KHIMKI, Russia — The drug trial of American basketball star Brittney Griner in a Russian court focused Tuesday on testimony that cannabis, while illegal in Russia, is regarded in other countries as having legitimate medicinal use.
Griner acknowledged in court earlier this month that she was carrying vape canisters containing cannabis oil when she was arrested in February at a Moscow airport. But she contends she had no criminal intent and that the canisters ended up in her luggage inadvertently because of hasty packing.
“We are not arguing that Brittney took it here as a medicine. We are still saying that she involuntarily brought it here because she was in a rush,” defense attorney Alexander Boykov said after the hearing.
Another member of Griner's defense team previously submitted a U.S. doctor’s letter recommending the basketball player use medical cannabis to treat pain. During Tuesday's court session, a Russian neuropsychologist testified about worldwide use of medicinal cannabis.

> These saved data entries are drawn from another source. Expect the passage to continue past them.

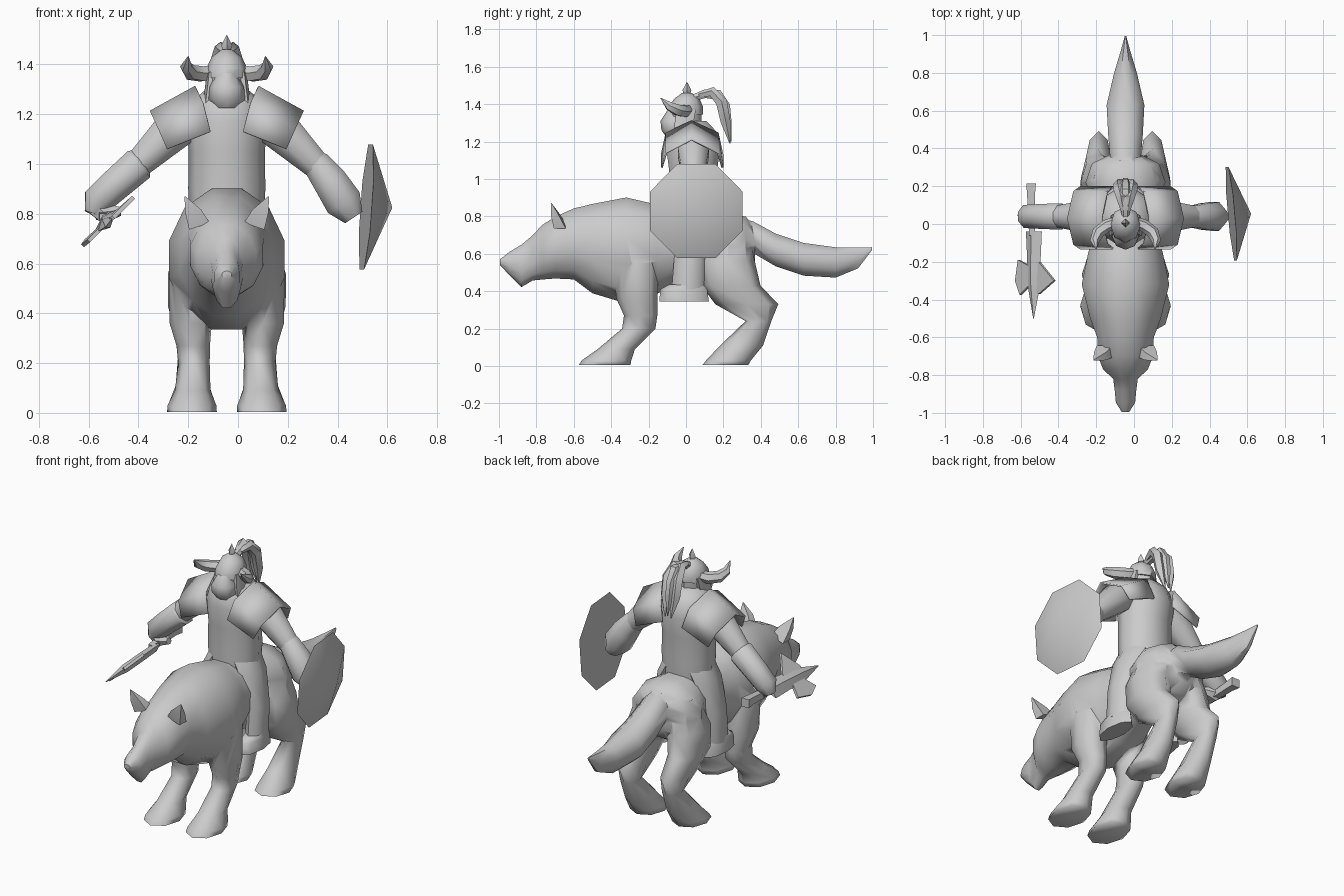
import bpy, bmesh, math
from mathutils import Vector

CX = -0.045  # shared centre line of mount and rider
mat = bpy.data.materials.new("plain grey")
mat.diffuse_color = (0.6, 0.6, 0.6, 1)


def finish(name, bm, smooth=50):
    bmesh.ops.recalc_face_normals(bm, faces=bm.faces)
    me = bpy.data.meshes.new(name)
    bm.to_mesh(me)
    bm.free()
    ob = bpy.data.objects.new(name, me)
    bpy.context.collection.objects.link(ob)
    me.materials.append(mat)
    if smooth:
        bpy.ops.object.select_all(action='DESELECT')
        ob.select_set(True)
        bpy.context.view_layer.objects.active = ob
        bpy.ops.object.shade_smooth_by_angle(angle=math.radians(smooth))
    return ob


def loft(name, rings, n=10, smooth=50, phase=0.5):
    """Skin a list of (centre, u, v) ellipses and cap both ends."""
    bm = bmesh.new()
    loops = []
    for c, u, v in rings:
        angs = [2 * math.pi * (i + phase) / n for i in range(n)]
        loops.append([bm.verts.new(Vector(c) + Vector(u) * math.cos(a) + Vector(v) * math.sin(a)) for a in angs])
    for a, b in zip(loops, loops[1:]):
        for i in range(n):
            bm.faces.new((a[i], a[(i + 1) % n], b[(i + 1) % n], b[i]))
    bm.faces.new(loops[0])
    bm.faces.new(loops[-1])
    return finish(name, bm, smooth)


def along_y(name, rows, n=10, k=1.04):
    """Rows of y, bottom, top, half width."""
    return loft(name, [((CX, y, (b + t) / 2), (w * k, 0, 0), (0, 0, (t - b) / 2 * k)) for y, b, t, w in rows], n)


def along_z(name, rows, s=1, n=8, k=1.02, smooth=50):
    """Rows of z, front y, back y, side offset, half width."""
    return loft(name, [((CX + s * o, (f + b) / 2, z), (w * k, 0, 0), (0, (b - f) / 2 * k, 0))
                       for z, f, b, o, w in rows], n, smooth, 0)


def tube(name, pts, n=6, smooth=50):
    """Points of x, y, z, radius, with an untwisted section."""
    P = [Vector(p[:3]) for p in pts]
    rings, u = [], None
    for i, p in enumerate(P):
        t = (P[min(i + 1, len(P) - 1)] - P[max(i - 1, 0)]).normalized()
        if u is None:
            u = t.cross(Vector((0, 1, 0) if abs(t.y) < 0.75 else (1, 0, 0)))
        u = (u - t * u.dot(t)).normalized()
        rings.append((p, u * pts[i][3], t.cross(u) * pts[i][3]))
    return loft(name, rings, n, smooth)


def plate(name, outline, thick, place):
    """Flat outline of (a, b), given a thickness; place maps (a, b, c) to space."""
    bm = bmesh.new()
    sides = [[bm.verts.new(place(a, b, c)) for a, b in outline] for c in (-thick / 2, thick / 2)]
    bm.faces.new(sides[0])
    bm.faces.new(sides[1])
    m = len(outline)
    for i in range(m):
        j = (i + 1) % m
        bm.faces.new((sides[0][i], sides[0][j], sides[1][j], sides[1][i]))
    return finish(name, bm, 0)


def unite(base, parts):
    """Join closed parts into one outer skin; keep them apart if that fails."""
    for p in parts:
        mod = base.modifiers.new("union", 'BOOLEAN')
        mod.operation, mod.solver, mod.object = 'UNION', 'EXACT', p
    dg = bpy.context.evaluated_depsgraph_get()
    me = bpy.data.meshes.new_from_object(base.evaluated_get(dg))
    base.modifiers.clear()
    zs = [v.co.z for v in me.vertices]
    ys = [v.co.y for v in me.vertices]
    if zs and min(zs) < 0.02 and max(ys) > 0.9 and min(ys) < -0.9:
        base.data = me
        for p in parts:
            bpy.data.objects.remove(p)


# Mount: head and body in one skin, then tail
body = along_y("mount_body", [
    (-0.995, .54, .57, .02), (-0.945, .485, .61, .052), (-0.88, .42, .65, .058), (-0.82, .455, .70, .066),
    (-0.77, .46, .755, .12), (-0.70, .465, .80, .148), (-0.60, .46, .845, .152), (-0.50, .385, .87, .19),
    (-0.32, .33, .905, .235), (-0.15, .385, .865, .20), (0.0, .47, .82, .15), (0.12, .47, .82, .165),
    (0.22, .44, .82, .215), (0.32, .50, .80, .18), (0.37, .55, .74, .08)], 12, 1.02)
mount_parts = [along_y("tail", [
    (0.30, .64, .79, .06), (0.36, .60, .775, .085), (0.48, .53, .71, .095), (0.63, .48, .66, .103),
    (0.80, .47, .637, .062), (0.92, .52, .635, .025), (0.995, .62, .635, .004)], 8, 1.05)]

for s, side in ((-1, "left"), (1, "right")):
    # Mount legs and ears
    mount_parts.append(along_z("front_leg_" + side, [
        (.66, -.36, -.17, .11, .08), (.55, -.39, -.15, .135, .095), (.36, -.37, -.155, .145, .083),
        (.27, -.33, -.155, .135, .066), (.20, -.34, -.165, .132, .062), (.09, -.47, -.275, .137, .07),
        (.03, -.555, -.295, .14, .096), (.004, -.57, -.30, .14, .098)], s, 8, 1.02, 100))
    mount_parts.append(along_z("hind_leg_" + side, [
        (.74, .14, .33, .08, .09), (.56, .08, .365, .13, .105), (.43, .085, .395, .145, .09),
        (.33, .16, .49, .142, .066), (.24, .32, .455, .14, .054), (.11, .185, .41, .138, .066),
        (.03, .11, .345, .14, .095), (.004, .09, .33, .14, .098)], s, 8, 1.02, 100))
    loft("ear_" + side, [((CX + s * .11, -.675, .75), (.058, 0, -s * .02), (0, .045, 0)),
                         ((CX + s * .135, -.70, .81), (.045, 0, -s * .01), (0, .03, 0)),
                         ((CX + s * .168, -.72, .87), (.003, 0, 0), (0, .003, 0))], 4, 30)

    # Rider legs and shoes
    along_z("rider_leg_" + side, [
        (.86, -.07, .14, .07, .07), (.78, -.08, .14, .115, .06), (.60, -.06, .10, .165, .05),
        (.41, -.075, .095, .165, .05)], s)
    along_z("shoe_" + side, [(.435, -.09, .09, .165, .045), (.41, -.135, .11, .165, .052),
                             (.345, -.14, .12, .165, .055)], s)

    # Arms and cuffs
    tube("upper_arm_" + side, [(CX + s * .13, .04, 1.20, .08), (CX + s * .21, .04, 1.14, .09),
                               (CX + s * .37, .04, .985, .058)], 8)
    if s < 0:
        tube("forearm_left", [(-.38, .04, 1.01, .055), (-.397, .04, 1.0, .075), (-.50, .04, .91, .07),
                              (-.565, .04, .85, .066), (-.585, .035, .80, .035)], 8)
        tube("hand_left", [(-.575, .04, .84, .05), (-.535, .03, .80, .045), (-.475, .02, .81, .02)], 6)
    else:
        tube("forearm_right", [(.29, .04, 1.015, .055), (.315, .04, 1.0, .062), (.37, .04, .93, .075),
                               (.425, .04, .845, .082), (.465, .04, .785, .045)], 8)

    # Arched shoulder pad, ridge running outward
    bm = bmesh.new()
    rows = [[bm.verts.new((s * (x - CX) + CX, y, z)) for x, y, z in row] for row in (
        [(.02, -.13, 1.13), (.05, -.105, 1.245), (.08, .03, 1.31), (.05, .17, 1.245), (.02, .195, 1.13)],
        [(.195, -.13, 1.06), (.23, -.105, 1.14), (.262, .03, 1.21), (.23, .17, 1.14), (.195, .195, 1.06)])]
    for i in range(4):
        bm.faces.new((rows[0][i], rows[0][i + 1], rows[1][i + 1], rows[1][i]))
    pad = finish("shoulder_pad_" + side, bm, 40)
    sol = pad.modifiers.new("thickness", 'SOLIDIFY')
    sol.thickness = 0.01
    sol.offset = 0

    # Helmet horns, curving out, forward and up
    tube("horn_" + side, [(CX + s * .05, .01, 1.37, .03), (CX + s * .10, -.01, 1.362, .034),
                          (CX + s * .145, -.045, 1.368, .033), (CX + s * .163, -.09, 1.39, .025),
                          (CX + s * .155, -.135, 1.432, .002)], 6)
    # Side locks of hair, and hanging strands of the plume
    along_z("side_hair_" + side, [(1.22, -.06, -.01, .085, .008), (1.27, -.07, .04, .072, .02),
                                  (1.37, -.06, .06, .06, .02)], s, 6)
    tube("plume_strand_" + side, [(CX + s * .01, .07, 1.45, .015), (CX + s * .022, .14, 1.465, .028),
                                  (CX + s * .035, .19, 1.41, .032), (CX + s * .035, .21, 1.31, .028),
                                  (CX + s * .02, .235, 1.19, .003)], 5)
unite(body, mount_parts)

# Rider torso and neck
along_z("torso", [(.76, -.09, .16, 0, .145), (.90, -.095, .17, 0, .152), (1.05, -.095, .17, 0, .15),
                  (1.17, -.11, .19, 0, .16), (1.25, -.09, .17, 0, .14), (1.31, -.05, .11, 0, .07)], 1, 10)
# Head, beard, helmet, helmet spike and plume
along_z("head", [(1.24, -.06, .07, 0, .055), (1.31, -.09, .08, 0, .075), (1.38, -.09, .08, 0, .075)])
along_z("beard", [(1.225, -.105, -.02, 0, .045), (1.26, -.13, 0, 0, .072), (1.31, -.135, 0, 0, .068),
                  (1.365, -.10, 0, 0, .04)])
along_z("helmet", [(1.345, -.10, .09, 0, .08), (1.385, -.095, .09, 0, .08), (1.43, -.06, .07, 0, .06),
                   (1.46, -.02, .03, 0, .02)])
along_z("helmet_spike", [(1.45, -.012, .022, 0, .012), (1.475, -.018, .028, 0, .022),
                         (1.518, .004, .006, 0, .001)], 1, 4)
tube("plume", [(CX, .03, 1.43, .02), (CX, .10, 1.455, .026), (CX, .17, 1.45, .033), (CX, .212, 1.39, .028),
               (CX, .225, 1.30, .022), (CX, .24, 1.20, .003)], 6)

# Eight sided shield with a raised centre, slightly tilted
bm = bmesh.new()
rim = []
for i in range(8):
    a = math.radians(22.5 + 45 * i)
    y, z = .268 * math.cos(a), .272 * math.sin(a)
    rim.append(bm.verts.new((.515 - .09 * y + .07 * z, .055 + y, .828 + z)))
peak = bm.verts.new((.62, .055, .825))
for i in range(8):
    bm.faces.new((rim[i], rim[(i + 1) % 8], peak))
bm.faces.new(rim)
finish("shield", bm, 35)


# Hand weapon: grip, long diamond blade and cross blades in one slanted plane
def slanted(x, y, c):
    return Vector((x - c * .7, y, .765 + .95 * (x + .53) + .06 * (y + .25) + c * .7))


tube("weapon_grip", [(-.545, .215, .80, .036), (-.545, .16, .80, .03), (-.54, -.06, .785, .022)], 4, 20)
O = slanted(0, 0, 0)
loft("weapon_blade", [(slanted(x, y, 0), slanted(w, 0, 0) - O, slanted(0, 0, t) - O) for x, y, w, t in (
    (-.53, -.04, .042, .022), (-.53, -.18, .036, .024), (-.53, -.32, .034, .024), (-.532, -.50, .002, .002))],
    4, 20, 0)
plate("weapon_cross_blade", [(-.555, -.22), (-.61, -.19), (-.625, -.30), (-.60, -.375), (-.555, -.33),
                             (-.50, -.37), (-.42, -.30), (-.50, -.20)], .016, slanted)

“The Russian public has to know, and the Russian court in the first place has to know, that it was not used for recreational purposes in the United States. It was prescribed by a doctor,” lawyer Boykov said.
A Russian Foreign Ministry spokesperson said last week that the legalization of cannabis for medical and recreational use in parts of the U.S. had no bearing on what happens in Russia.
Griner, a two-time Olympic gold medalist, pleaded guilty to drug possession charges at the second hearing of her trial, which started July 1. She faces up to 10 years in prison if convicted of transporting drugs.. The medical testimony and Griner's admission that she had the canisters were aimed at earning her a mild sentence.
“We have a lot of mitigating factors. So we do hope that the court will take it into consideration. And the courts in Russia, in fact, have very broad discretion with regard to the sentence," said Maria Blagovolina, another of Griner's lawyers.
Five court sessions have taken place so far, some lasting only about an hour. After Tuesday's session of about 90 minutes, the case was adjourned until Wednesday afternoon.
It is unclear how long the trial will last, but a court has authorized Griner’s detention until Dec. 20.
The slow-moving trial and Griner's five months of detention have raised strong criticism among teammates and supporters in the United States, which has formally declared her to be “wrongfully detained,” a designation sharply rejected by Russian officials.
Elizabeth Rood, the U.S. Embassy's charge d'affaires, attended Tuesday's court session. Griner “confirms that she is doing OK and as well as can be expected under these circumstances,” Rood told reporters.
ABC’s “Good Morning America” aired a producer’s brief interview with Griner in which she wished her wife, Cherelle, “good luck on the bar exam.”
When asked whether she had any complaints, Griner replied: “No, no complaints. Just waiting patiently.” She displayed photos of her wife, friends and teammates.
Griner was arrested in February amid high U.S.-Moscow tensions ahead of Russia sending troops into Ukraine later that month. Some supporters contend she is being held in Russia as a pawn, possibly for a prisoner swap. American soccer notable Megan Rapinoe last week said “she’s being held as a political prisoner, obviously.”
The Russian Foreign Ministry last week lashed out at the U.S. contention that Griner was being wrongfully detained and said Russian laws should be respected.
“If a U.S. citizen was taken in connection with the fact that she was smuggling drugs, and she does not deny this, then this should be commensurate with our Russian local laws, and not with those adopted in San Francisco, New York and Washington,” Foreign Ministry spokeswoman Maria Zakharova said.
“If drugs are legalized in the United States, in a number of states, and this is done for a long time and now the whole country will become drug-addicted, this does not mean that all other countries are following the same path,” she added.
Russian media have speculated that Griner could be exchanged for prominent Russian arms trader Viktor Bout, who is imprisoned in the United States, and that Paul Whelan, an American imprisoned in Russia for espionage, may also figure in an exchange.
U.S. officials have not commented on the prospects for such a trade. Russian officials have said no exchange could be discussed until the conclusion of the legal proceedings against Griner.
Previous trial sessions have included character-witness testimony from the director and captain of the Russian team that Griner played for in the off-season, and written testimony such as the American doctor's letter saying he had authorized her to use cannabis for pain treatment.